  • No pesticides or herbicides (except spot spraying of noxious weeds or invasive alien species);
  • Rushes can be controlled by topping, grazing, weed wiping or spot spraying after July 1st;
  • Where no natural barrier exists, any watercourse present must be fenced at least 1.5m from the top of the bank when bovines are present (drinking points are not permitted);
  • Do not cut hedges below 1.8m – escaped hedges should be side trimmed only – there is no requirement to cut hedges in ACRES; and,
  • No silage feeding is allowed. Hay may be fed to sheep

New Hedgerow Planting

Under his acres plan , John has to plant 95m of a new whitethorn hedge. This hedge will  be planted over the winter of 2023/2024 . John is making a few phone-calls to source and secure  his whitethorn plants  as there will be big demand for hedging in the new year.

Native species of native Irish provenance must be planted . This means the plants are grown in Ireland from seed collected from Irish trees. Species native to Ireland grown in another country from their seed act differently. Native Irish species are in tune with each other with timing of flowering suiting associated dependent species. Using native provenance hedging stock is better for biodiversity, reduces the health risk to our native trees and hedges .

John will have to decide what type of hedge would best suit the farm - either Topped or Escaped as below.

The majority of the existing hedgerow on the farm is in the “topped category” so to add variety the un-topped hedge could be an option for the new hedge.

 Picture 3: an example of an existing hedge with holly


 Picture 4: Great variety of plants in the existing hedges which provide valuable food sources and shelter

Picture 5: An example of an existing topped hedge on the farm 

Picture 6: Variety of plant types adds to the biodiversity. Sow, holly, dog rose, spindle when planting the new hedge. 

Teagasc Best Practice when planting a new hedge;

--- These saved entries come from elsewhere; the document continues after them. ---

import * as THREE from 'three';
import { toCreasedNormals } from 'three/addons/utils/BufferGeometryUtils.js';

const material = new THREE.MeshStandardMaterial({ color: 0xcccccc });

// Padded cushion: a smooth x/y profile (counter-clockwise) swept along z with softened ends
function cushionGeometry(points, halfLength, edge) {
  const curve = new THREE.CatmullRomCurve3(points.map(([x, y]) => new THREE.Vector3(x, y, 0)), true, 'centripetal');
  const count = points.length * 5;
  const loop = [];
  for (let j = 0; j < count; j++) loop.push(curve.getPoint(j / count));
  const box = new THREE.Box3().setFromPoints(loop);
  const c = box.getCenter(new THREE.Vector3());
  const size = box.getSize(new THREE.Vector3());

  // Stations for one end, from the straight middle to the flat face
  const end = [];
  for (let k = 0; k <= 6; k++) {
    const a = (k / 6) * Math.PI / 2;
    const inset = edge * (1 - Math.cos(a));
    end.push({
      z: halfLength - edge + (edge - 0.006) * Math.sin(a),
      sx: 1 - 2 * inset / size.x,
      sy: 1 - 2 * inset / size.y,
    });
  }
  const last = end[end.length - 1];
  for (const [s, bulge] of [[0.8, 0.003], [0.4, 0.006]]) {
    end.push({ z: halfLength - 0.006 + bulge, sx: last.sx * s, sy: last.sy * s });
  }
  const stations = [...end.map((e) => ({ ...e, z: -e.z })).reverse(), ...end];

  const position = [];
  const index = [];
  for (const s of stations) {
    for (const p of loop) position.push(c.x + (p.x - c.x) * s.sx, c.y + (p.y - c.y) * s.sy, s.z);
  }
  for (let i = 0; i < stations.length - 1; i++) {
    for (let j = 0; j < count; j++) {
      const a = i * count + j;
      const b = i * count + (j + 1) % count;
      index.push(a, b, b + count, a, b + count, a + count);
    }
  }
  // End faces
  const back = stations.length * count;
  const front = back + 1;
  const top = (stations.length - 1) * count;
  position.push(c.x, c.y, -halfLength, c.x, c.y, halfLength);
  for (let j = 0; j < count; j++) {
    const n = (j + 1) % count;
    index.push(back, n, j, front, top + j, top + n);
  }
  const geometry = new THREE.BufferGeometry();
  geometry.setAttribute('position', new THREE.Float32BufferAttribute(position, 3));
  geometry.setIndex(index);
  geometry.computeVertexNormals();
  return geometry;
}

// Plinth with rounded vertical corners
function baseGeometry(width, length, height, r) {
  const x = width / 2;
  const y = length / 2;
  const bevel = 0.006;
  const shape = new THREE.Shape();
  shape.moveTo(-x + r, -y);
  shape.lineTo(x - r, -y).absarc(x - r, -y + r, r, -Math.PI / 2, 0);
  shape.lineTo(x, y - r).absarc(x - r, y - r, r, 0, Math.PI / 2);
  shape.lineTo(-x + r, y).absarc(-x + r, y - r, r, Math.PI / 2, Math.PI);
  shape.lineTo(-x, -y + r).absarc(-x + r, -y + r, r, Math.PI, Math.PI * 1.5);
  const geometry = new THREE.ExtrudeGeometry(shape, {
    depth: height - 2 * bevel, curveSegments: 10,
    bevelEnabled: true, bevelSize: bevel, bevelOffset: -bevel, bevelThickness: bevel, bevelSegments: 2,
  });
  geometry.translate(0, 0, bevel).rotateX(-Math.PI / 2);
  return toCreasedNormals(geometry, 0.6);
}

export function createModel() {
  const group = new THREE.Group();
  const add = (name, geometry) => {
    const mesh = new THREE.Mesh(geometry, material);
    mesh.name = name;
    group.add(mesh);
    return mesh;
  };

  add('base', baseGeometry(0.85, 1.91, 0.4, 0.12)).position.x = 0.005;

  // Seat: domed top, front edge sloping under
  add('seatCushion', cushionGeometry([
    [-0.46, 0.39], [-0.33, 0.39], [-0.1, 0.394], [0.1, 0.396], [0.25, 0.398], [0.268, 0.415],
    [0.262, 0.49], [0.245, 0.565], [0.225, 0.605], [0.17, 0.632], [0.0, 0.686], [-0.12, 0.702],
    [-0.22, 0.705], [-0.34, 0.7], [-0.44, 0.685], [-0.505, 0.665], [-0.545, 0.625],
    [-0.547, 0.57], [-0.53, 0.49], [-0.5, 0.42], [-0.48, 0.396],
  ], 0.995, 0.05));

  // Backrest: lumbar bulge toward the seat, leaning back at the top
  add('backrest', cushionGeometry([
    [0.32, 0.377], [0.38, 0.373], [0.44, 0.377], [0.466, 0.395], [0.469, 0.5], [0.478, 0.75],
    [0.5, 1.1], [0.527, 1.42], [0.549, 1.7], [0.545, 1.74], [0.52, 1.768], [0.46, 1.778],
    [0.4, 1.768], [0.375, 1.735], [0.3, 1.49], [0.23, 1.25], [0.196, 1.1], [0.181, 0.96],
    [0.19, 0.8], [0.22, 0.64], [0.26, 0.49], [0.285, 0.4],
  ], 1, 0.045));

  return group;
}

  • Mark out the line of the new hedge using wire, twine or lime
  • Cultivate with a digger or mini-digger - to make it easier to plant and give plants a great start
  • Protect roots from drying out during planting by keeping plants in the bag until needed
  • Plant in a double staggered row – with 330mm (just over a foot) between the rows and the same between the plants within the rows – often the length of a boot
  • Plant to the same depth as was previously planted. Don’t bury the stem or expose the roots
  • Firm in
  • Identify a few whitethorn (maybe 5 / 100 m) to be retained as trees and protect with tree guards or shelters
  • Prune all other plants except holly down to an inch or so above ground level with a sloping cut to leave a sharp point
  • Push a 4 foot or 1.2m wide strip of compostable film or used silage plastic down neatly over the cut stumps.
  • Press the edges of the plastic into the ground to hold it down
  • Protect from livestock including rabbits if The aim is to remove that wire in a few years


For more info see link below